Boeing 747 It was not only an aircraft that revolutionized the history of commercial flight, but also demonstrated an enviable versatility. This made it possible, for example, to adapt it to various projects in which NASA participated. From launching orbital spaceships to becoming SOFIA, an airborne observatory equipped with an infrared telescope. The latter has been an important part of some of the most important astronomical discoveries of recent years, but has recently come to the end of its useful life.
Last Thursday, September 29, SOFIA has made its final flight and completed a 12-year milestone in the service of the US space agency.. Unfortunately, the news went largely unnoticed outside the scientific realm. Something that, of course, does not overshadow its achievements, but leaves a feeling that the general public has not been able to fully appreciate the spectacle of this aviation miracle.

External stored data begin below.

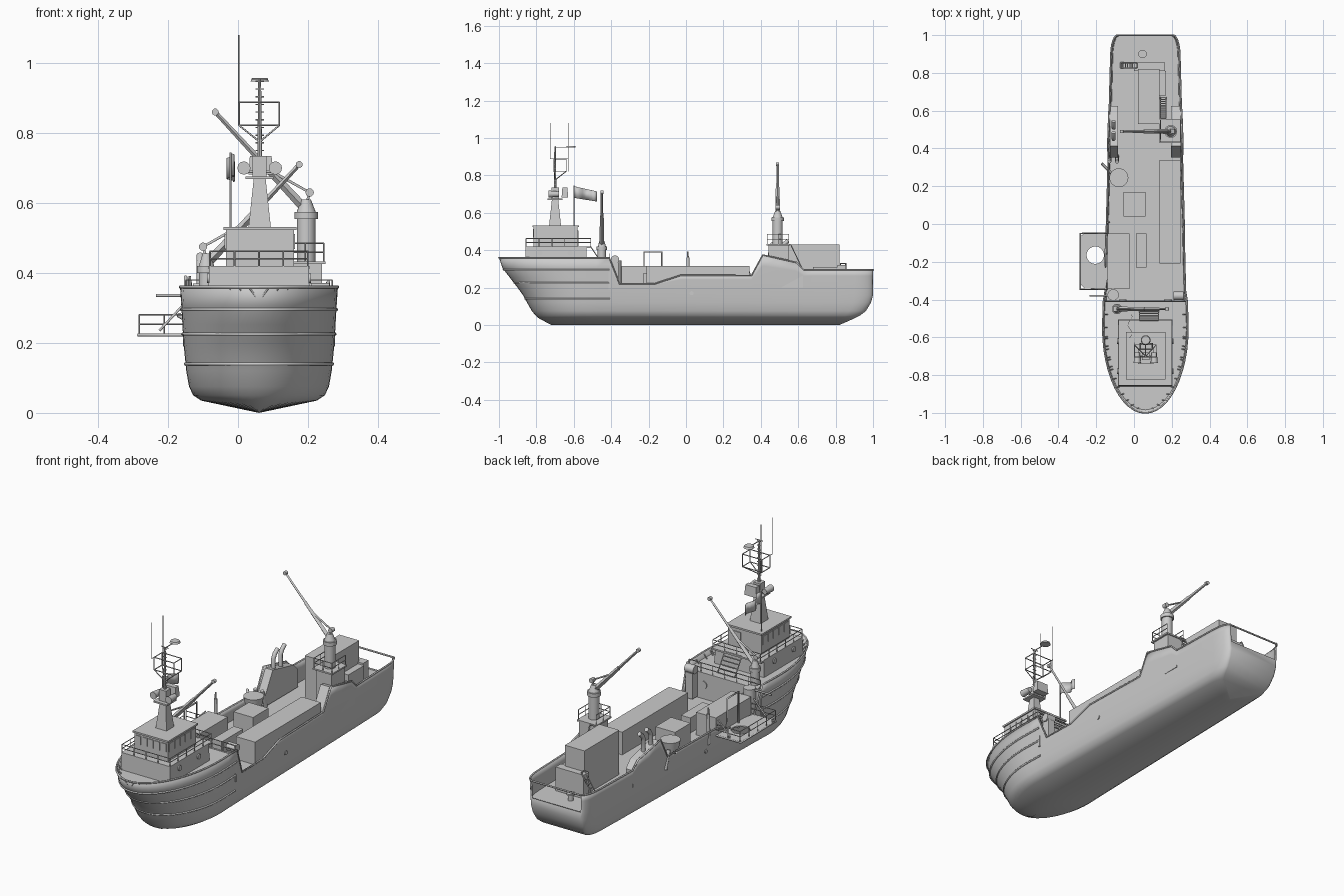
import bpy, bmesh, math
from mathutils import Vector

if "Cube" in bpy.data.objects:
    bpy.data.objects.remove(bpy.data.objects["Cube"])

CX = 0.06  # ship centreline


def lerp(table, v):
    if v <= table[0][0]:
        return table[0][1]
    for (a, p), (b, q) in zip(table, table[1:]):
        if v <= b:
            return p + (q - p) * (v - a) / (b - a)
    return table[-1][1]


def make(name, verts, faces, smooth=None, merge=False):
    me = bpy.data.meshes.new(name)
    bm = bmesh.new()
    vs = [bm.verts.new(v) for v in verts]
    for f in faces:
        bm.faces.new([vs[i] for i in f])
    if merge:
        bmesh.ops.remove_doubles(bm, verts=bm.verts, dist=1e-4)
    bmesh.ops.recalc_face_normals(bm, faces=bm.faces)
    bm.to_mesh(me)
    bm.free()
    ob = bpy.data.objects.new(name, me)
    bpy.context.collection.objects.link(ob)
    if smooth:
        bpy.ops.object.select_all(action='DESELECT')
        ob.select_set(True)
        bpy.context.view_layer.objects.active = ob
        bpy.ops.object.shade_smooth_by_angle(angle=math.radians(smooth))
    return ob


BOXF = [(0, 1, 2, 3), (4, 5, 6, 7), (0, 1, 5, 4), (1, 2, 6, 5), (2, 3, 7, 6), (3, 0, 4, 7)]


def box(name, x0, x1, y0, y1, z0, z1, inset=0.0):
    i = inset
    return make(name, [(x0, y0, z0), (x1, y0, z0), (x1, y1, z0), (x0, y1, z0),
                       (x0 + i, y0 + i, z1), (x1 - i, y0 + i, z1), (x1 - i, y1 - i, z1), (x0 + i, y1 - i, z1)], BOXF)


def cone(name, a, b, r0, r1, n=20):
    a, b = Vector(a), Vector(b)
    q = (b - a).to_track_quat('Z', 'Y')
    ring = [Vector((math.cos(2 * math.pi * k / n), math.sin(2 * math.pi * k / n), 0)) for k in range(n)]
    verts = [a + q @ (v * r0) for v in ring] + [b + q @ (v * r1) for v in ring]
    faces = [(k, (k + 1) % n, n + (k + 1) % n, n + k) for k in range(n)] + [range(n), range(n, 2 * n)]
    return make(name, verts, faces, 40 if n > 6 else None)


def tubes(name, lines, r=0.003, res=1):
    cu = bpy.data.curves.new(name, 'CURVE')
    cu.dimensions, cu.bevel_depth, cu.bevel_resolution, cu.use_fill_caps = '3D', r, res, True
    for pts in lines:
        sp = cu.splines.new('POLY')
        sp.points.add(len(pts) - 1)
        for p, c in zip(sp.points, pts):
            p.co = (*c, 1)
    ob = bpy.data.objects.new(name, cu)
    bpy.context.collection.objects.link(ob)
    return ob


def railing(name, pts, h, gap=0.07, r=0.0022):
    lines = [[(x, y, z + h * f) for x, y, z in pts] for f in (0.5, 1)]
    for a, b in zip(pts, pts[1:]):
        a, b = Vector(a), Vector(b)
        n = max(1, round((b - a).length / gap))
        for k in range(n + 1):
            p = a.lerp(b, k / n)
            lines.append([p, p + Vector((0, 0, h))])
    tubes(name, lines, r)


def ladder(name, a, b, side, n=8):
    a, b, s = Vector(a), Vector(b), Vector(side)
    steps = [[a.lerp(b, k / n) - s, a.lerp(b, k / n) + s] for k in range(n + 1)]
    tubes(name, [[a - s, b - s], [a + s, b + s]] + steps, 0.003)


# --- hull: waterlines lofted between stem and stern curves ---
BOW = [(0, -.72), (.03, -.78), (.06, -.815), (.1, -.84), (.15, -.865), (.22, -.915), (.3, -.98), (.36, -1)]
STERN = [(0, .82), (.03, .89), (.06, .95), (.1, .982), (.15, 1)]
WIDTH = [(0, 0), (.035, .165), (.05, .188), (.075, .2), (.12, .208), (.2, .216), (.36, .225)]
SHEER = [(-.41, .36), (-.355, .22), (-.17, .22), (-.03, .265), (.35, .265), (.41, .375), (.59, .335), (.63, .295)]


def hull_pt(t, z, side=1, inset=0.0):
    yb, ys = lerp(BOW, z), lerp(STERN, z)
    y = t
    if t < -.4:
        y = -.4 + (t + .4) * (yb + .4) / -.6
    elif t > .7:
        y = .7 + (t - .7) * (ys - .7) / .3
    w = lerp(WIDTH, z) * lerp([(-.55, 1), (1, .81)], t)
    if t < -.55:
        w *= math.sqrt(max(0, 1 - ((t + .55) / .45) ** 2))
    if t > .9:
        w *= 1 - .18 * (1 - math.sqrt(max(0, 1 - ((t - .9) / .1) ** 2)))
    return (CX + side * max(0, w - inset), y, z)


bow_t = [-.55 - .45 * math.sin(math.pi / 2 * k / 12) for k in range(12, -1, -1)]
stern_t = [.9 + .1 * math.sin(math.pi / 2 * k / 6) for k in range(7)]
T = bow_t + [-.48] + [p[0] for p in SHEER] + [0.1, .2, .5, .7, .8] + stern_t
T.sort()
LOW = [.035, .05, .075, .12, .16]
verts, faces = [], []
for t in T:
    top = lerp(SHEER, t)
    zs = LOW + [.2 + (top - .2) * f for f in (0, .33, .66, 1)]
    verts += [hull_pt(t, z, -1) for z in reversed(zs)] + [hull_pt(t, 0)] + [hull_pt(t, z) for z in zs]
N = 2 * len(zs) + 1
for i in range(len(T) - 1):
    faces += [(i * N + j, i * N + j + 1, (i + 1) * N + j + 1, (i + 1) * N + j) for j in range(N - 1)]
last, m = (len(T) - 1) * N, N // 2
faces.append((last + m, last + m - 1, last + m + 1))
for k in range(1, len(LOW) + 1):  # transom, left open above the sill
    faces.append((last + m - k, last + m - k - 1, last + m + k + 1, last + m + k))
hull = make("hull", verts, faces, 35, merge=True)
sol = hull.modifiers.new("plating", 'SOLIDIFY')
sol.thickness, sol.offset = 0.006, -1

# cap rail, rubbing strakes and stern rail
tubes("cap_rail", [[hull_pt(t, lerp(SHEER, t), s) for t in T] for s in (-1, 1)]
      + [[hull_pt(1, .292, -1), hull_pt(1, .292, 1)]], 0.0045)
fore = [t for t in T if t <= -.41]
tubes("rubbing_strakes", [[hull_pt(t, z, -1) for t in reversed(fore)] + [hull_pt(t, z) for t in fore]
                          for z in (.14, .225, .295)], 0.005)
tubes("bulwark_stays", [[hull_pt(t, .355, s, .004), hull_pt(t, .33, s, .022)]
                        for s in (-1, 1) for t in fore[1:] + [-.6, -.65, -.71, -.76]], 0.003)


def deck(name, ts, z):
    pts = [hull_pt(t, z, -1, .003) for t in ts] + [hull_pt(t, z, 1, .003) for t in reversed(ts)]
    return make(name, pts, [range(len(pts))], merge=True)


deck("forecastle_deck", fore, .33)
deck("main_deck", [t for t in T if t >= -.42], .195)
box("forecastle_bulkhead", CX - .217, CX + .217, -.415, -.405, .19, .332)
for s in (-1, 1):
    cone("hull_scuttle", hull_pt(.03, .17, s, .004), hull_pt(.03, .17, s, -.004), .011, .011, 12)
    cone("bulkhead_porthole", (CX + s * .12, -.41, .27), (CX + s * .12, -.4, .27), .02, .02, 16)

# --- accommodation and bridge ---
box("deckhouse", -.085, .205, -.86, -.53, .33, .42, .003)
box("bridge", -.035, .16, -.815, -.58, .42, .523)
box("bridge_roof", -.042, .167, -.822, -.573, .523, .532)
for k in range(5):
    x = -.026 + k * .037
    box("front_window", x, x + .029, -.819, -.81, .468, .512)
for k in range(5):
    y = -.805 + k * .045
    for x in (-.035, .16):
        box("side_window", x - .003, x + .003, y, y + .036, .468, .512)
box("bridge_door", .085, .125, -.581, -.576, .422, .505)
for y in (-.78, -.62):
    for x in (-.083, .203):
        cone("deckhouse_porthole", (x - .006, y, .385), (x + .006, y, .385), .014, .014, 14)
railing("deckhouse_rail", [(.2, -.51, .42), (.2, -.855, .42), (-.08, -.855, .42), (-.08, -.51, .42), (.2, -.51, .42)], .042)
box("deckhouse_aft_platform", -.085, .205, -.535, -.505, .412, .42)
railing("forecastle_aft_rail", [(-.15, -.41, .33), (.27, -.41, .33)], .05)
ladder("deckhouse_stair", (.08, -.45, .33), (.08, -.51, .42), (.05, 0, 0), 5)

# --- signal mast ---
MY = -.7
box("mast_tower", .03, .094, MY - .032, MY + .032, .53, .67, .015)
box("mast_platform", .022, .102, MY - .04, MY + .04, .668, .676)
box("mast_head", .042, .082, MY - .02, MY + .02, .676, .735)
cone("mast_pole", (.062, MY, .73), (.062, MY, .955), .007, .004, 8)
tubes("mast_rungs", [[(.05, MY, z), (.074, MY, z)] for z in [.75 + .022 * k for k in range(10)]]
      + [[(.04, MY, .955), (.084, MY, .955)]], 0.002)
x0, x1, ya, yb = .003, .118, -.705, -.64
loop = [(x0, ya), (x1, ya), (x1, yb), (x0, yb), (x0, ya)]
tubes("antenna_frame", [[(x, y, z) for x, y in loop] for z in (.822, .888)]
      + [[(x, y, .822), (x, y, .888)] for x, y in loop[:4]]
      + [[(x, y, .822), (.062, MY, .775)] for x, y in loop[:4]], 0.0025)
tubes("whip_antennas", [[(.002, -.725, .888), (.002, -.725, 1.08)], [(.002, -.63, .822), (.002, -.63, 1.08)],
                        [(.002, -.725, .888), (.002, -.63, .888)]], 0.0016)
tubes("dish_arm", [[(.062, MY, .95), (.062, -.61, .95)]], 0.0025)
cone("dish", (.062, -.615, .948), (.062, -.615, .958), .026, .022, 16)
for s in (-1, 1):
    x = .062 + s * .045
    cone("mast_lamp", (x, MY - .035, .7), (x, MY + .02, .7), .019, .014, 12)
    tubes("lamp_bracket", [[(.062, MY, .69), (x, MY, .69)]], .005)
box("radar_scanner", .03, .1, -.665, -.63, .682, .735, .004)
tubes("flag_staff", [[(-.022, -.6, .53), (-.022, -.6, .745)]], 0.003)
fl = [(-.02 + .012 * math.sin(k * 1.1), -.6 + k * .0155, .742 - k * .0035) for k in range(9)]
flag = make("flag", fl + [(x, y, z - .062 + k * .001) for k, (x, y, z) in enumerate(fl)],
            [(k, k + 1, k + 10, k + 9) for k in range(8)], 60)
flag.modifiers.new("cloth", 'SOLIDIFY').thickness = .002


# --- slewing cranes ---
def crane(x, y, z0, z1, r, d, tip):
    foot = Vector((x + d * .005, y, z1 + .0))
    tip = Vector(tip)
    cone("crane_column", (x, y, z0), (x, y, z1 - .02), r, r)
    cone("crane_collar", (x, y, z1 - .03), (x, y, z1 - .01), r * 1.25, r * 1.25)
    cone("crane_turret", (x, y, z1 - .01), (x, y, z1 + .025), r, r * .5)
    cone("crane_boom_inner", foot, foot.lerp(tip, .55), .013, .010, 4)
    cone("crane_boom_outer", foot.lerp(tip, .5), tip, .008, .006, 4)
    cone("crane_tip", tip - Vector((0, .008, 0)), tip + Vector((0, .008, 0)), .01, .01, 10)
    k = Vector((x - d * .01, y, z1 + .045))
    cone("crane_winch", k - Vector((0, .012, 0)), k + Vector((0, .012, 0)), .012, .012, 12)
    tubes("crane_ram", [[(x, y, z1 + .01), k, foot.lerp(tip, .4)]], .005)


crane(-.09, -.45, .33, .43, .022, 1, (.175, -.45, .71))
crane(.195, .49, .2, .585, .027, -1, (-.065, .49, .86))

# --- side casings beside the raised bulwarks, with exhausts ---
PROF = [(.352, .2), (.352, .262), (.412, .37), (.588, .33), (.625, .29), (.625, .2)]
for nm, xa, xb in (("funnel_casing", -.128, -.085), ("crane_casing", .195, .248)):
    n = len(PROF)
    make(nm, [(xa, y, z) for y, z in PROF] + [(xb, y, z) for y, z in PROF],
         [range(n), range(n, 2 * n)] + [(k, (k + 1) % n, n + (k + 1) % n, n + k) for k in range(n)])
tubes("exhaust_pipes", [[(-.108, y, .34), (-.108, y, .41), (-.108, y + .012, .432), (-.108, y + .035, .45)]
                        for y in (.45, .51)], .011, 3)
box("crane_house", .15, .24, .44, .55, .195, .425)
box("crane_platform", .135, .25, .43, .555, .425, .433)
railing("crane_platform_rail", [(.14, .55, .433), (.14, .435, .433), (.245, .435, .433), (.245, .55, .433)], .052, .05)
ladder("crane_stair", (.155, .67, .2), (.155, .56, .43), (.015, 0, 0), 10)

# --- deckhouse and gear at the stern ---
box("aft_house", .02, .135, .53, .82, .195, .43)
box("aft_locker", -.0, .165, .81, .855, .195, .32)
box("aft_side_locker", .135, .17, .68, .81, .195, .31)
ladder("aft_ladder", (-.07, .84, .2), (.015, .84, .33), (0, .014, 0), 7)
cone("capstan", (.045, .9, .195), (.045, .9, .225), .014, .014, 14)
cone("capstan_head", (.045, .9, .225), (.045, .9, .233), .022, .022, 14)

# --- cargo deck ---
box("starboard_container", .135, .247, -.21, .34, .195, .315)
box("port_container", -.14, -.025, -.345, -.05, .195, .315)
box("cargo_crate", -.055, .06, .04, .17, .195, .3)
box("narrow_locker", .01, .065, -.23, -.05, .195, .275)
cone("hopper", (-.08, .245, .2), (-.08, .245, .3), .03, .05, 24)
tubes("hopper_spout", [[(-.12, .27, .25), (-.17, .32, .28)]], .007)
cone("vent_post", (-.138, .01, .2), (-.138, .01, .36), .01, .008, 10)
cone("vent_post_tip", (-.138, .01, .36), (-.138, .01, .392), .005, .004, 8)
cone("port_raft", (-.11, -.375, .2), (-.11, -.375, .345), .03, .03)
cone("starboard_raft", (.21, -.38, .35), (.262, -.38, .35), .022, .022, 16)
box("raft_cradle", .215, .255, -.405, -.36, .2, .335)
for x in (-.09, -.13):  # mooring bitts by the funnel
    cone("bitt", (x, .36, .195), (x, .33, .29), .01, .01, 10)

# --- overhanging side platform with a round well ---
px0, px1, py0, py1, hx, hy, n = -.285, -.14, -.345, -.05, -.205, -.165, 32
inner, outer = [], []
for k in range(n):
    c, s = math.cos(2 * math.pi * (k + .5) / n), math.sin(2 * math.pi * (k + .5) / n)
    inner.append((hx + .046 * c, hy + .046 * s, .226))
    f = min(((px1 if c > 0 else px0) - hx) / c, ((py1 if s > 0 else py0) - hy) / s)
    outer.append((hx + f * c, hy + f * s, .226))
plat = make("side_platform", inner + outer, [(k, (k + 1) % n, n + (k + 1) % n, n + k) for k in range(n)])
plat.modifiers.new("plate", 'SOLIDIFY').thickness = .007
tubes("platform_edge", [[(px1, py0, .223), (px0, py0, .223), (px0, py1, .223), (px1, py1, .223)]], .005)
railing("platform_rail", [(px1, py0, .226), (px0 + .003, py0, .226), (px0 + .003, py1, .226), (px1, py1, .226)], .055)
tubes("platform_struts", [[(px0 + .06, y, .235), (-.155, y, .31)] for y in (py0, py1)], .004)
tubes("davit_frame", [[(-.15, -.225, .2), (-.15, -.225, .39), (-.15, -.13, .39), (-.15, -.13, .2)]], .005)
tubes("boat_boom", [[(-.235, -.38, .336), (-.12, -.38, .336)]], .005)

Throughout its history, the modified Boeing 747 has successfully completed over 900 flights. This allowed for shocking discoveries, such as the discovery of water in the portion of the Moon illuminated by the Sun, the discovery of the first type of molecules formed in the universe, and the study of fleeting astronomical events in places outside the Earth. reach of people, ground-based telescopes and many others.
For this reason, we want to take advantage of these lines to recall some of the characteristics that have made SOFIA unique.
SOFIA, a Boeing 747 converted into an airborne observatory.
SOFIA’s case is very interesting for many reasons. Among many, because its service life turned out to be shorter than the time allotted for its development. As we discussed earlier, the project was led by NASA and the German Aerospace Center, or DLR. The initiative was launched in 1996, but the modified Boeing 747 did not enter service until May 2010; although it was in 2014 when it reached full capacity.
This means that it took engineers 14 years to get the SOFIA into the air and 18 years to reach its full potential, but the aircraft only lasted 12 years. However, it is worth clarifying that the cancellation of this mission was not due to lack of interest or technical problems, but (mostly) budget problems. NASA and DLR announced last April that they would cease flying the onboard observatory no later than September 30th. Cause? Findings from the National Academies 2020 Decennial Review of Astronomy and Astrophysics, which assessed the performance of the Boeing 747.
“A report that provides NASA with peer-reviewed recommendations for the future of American astrophysics, concluded that SOFIA’s scientific productivity did not justify its operating costs.“, – explained in the agency. In addition, they indicated that the capabilities of the aircraft and its integrated telescope are not consistent with the scientific priorities set for the next decade and beyond.
The hallmark of SOFIA was the way the engineers managed to arrange its equipment. The Boeing 747 had a door on the left side of the fuselage that opened to reveal a reflecting telescope. 2.5 meters in diameter and 17 tons of weight.
The aircraft also contained equipment and instruments that allowed astronomers to collect and analyze information in flight. Its missions consisted of three or four night flights a week, with operations and maintenance tasks handled by the Armstrong Flight Research Center in California. Meanwhile, during its visits to the southern hemisphere, SOFIA was usually based in New Zealand, although it also operated from Chile.
One of the many problems the developers of the observatory had to face was the effect that fly for hours with the door open. However, the Boeing 747 pilots did not even feel it. In addition, according to NASA, the stability of the telescope was such that it was tantamount to “holding a fixed laser pointer on a penny at a distance of 16 kilometers.”
Benefits of an onboard observatory
Installing a telescope on a Boeing 747 was neither a whim nor a simple experiment. Prior to the development of SOFIA, NASA had already used the aircraft as an onboard observatory: Kuiper Airborne Observatorywho operated from 1974 to 1995 aboard a heavily modified Lockheed C-141A.
SOFIA operated at an altitude far greater than any ground-based telescope, even one mounted on a mountaintop. The Boeing 747 reached an altitude of about 12,000 meters and could fly over 90% of the water vapor in the Earth’s atmosphere. This allowed him to use more than 80% of the entire infrared range for astronomical observations.
As NASA explained, all information generated by the SOFIA telescope will be placed in the public files of the agency. This will allow astronomers from all over the world to access it.
As for the fate of the modified Boeing 747 after its decommissioning, no decision has yet been made. Since this is an aircraft owned by the US government, certain parameters must be met in order to deregister the equipment and determine its future.
This was stated by senior adviser to NASA’s Science Mission Directorate Paul Hertz. Simple Flying that, by protocol, other government agencies have priority if they want to keep the plane. However, unlikely to be repurposed for other uses. If the offer does not appear, it will go to the private sector, where it will definitely end up as a museum piece.
“Infrared astronomy will continue at NASA, primarily through the James Webb Space Telescope. But SOFIA’s many and varied contributions to science have already made their mark,” Hertz said.
Source: Hiper Textual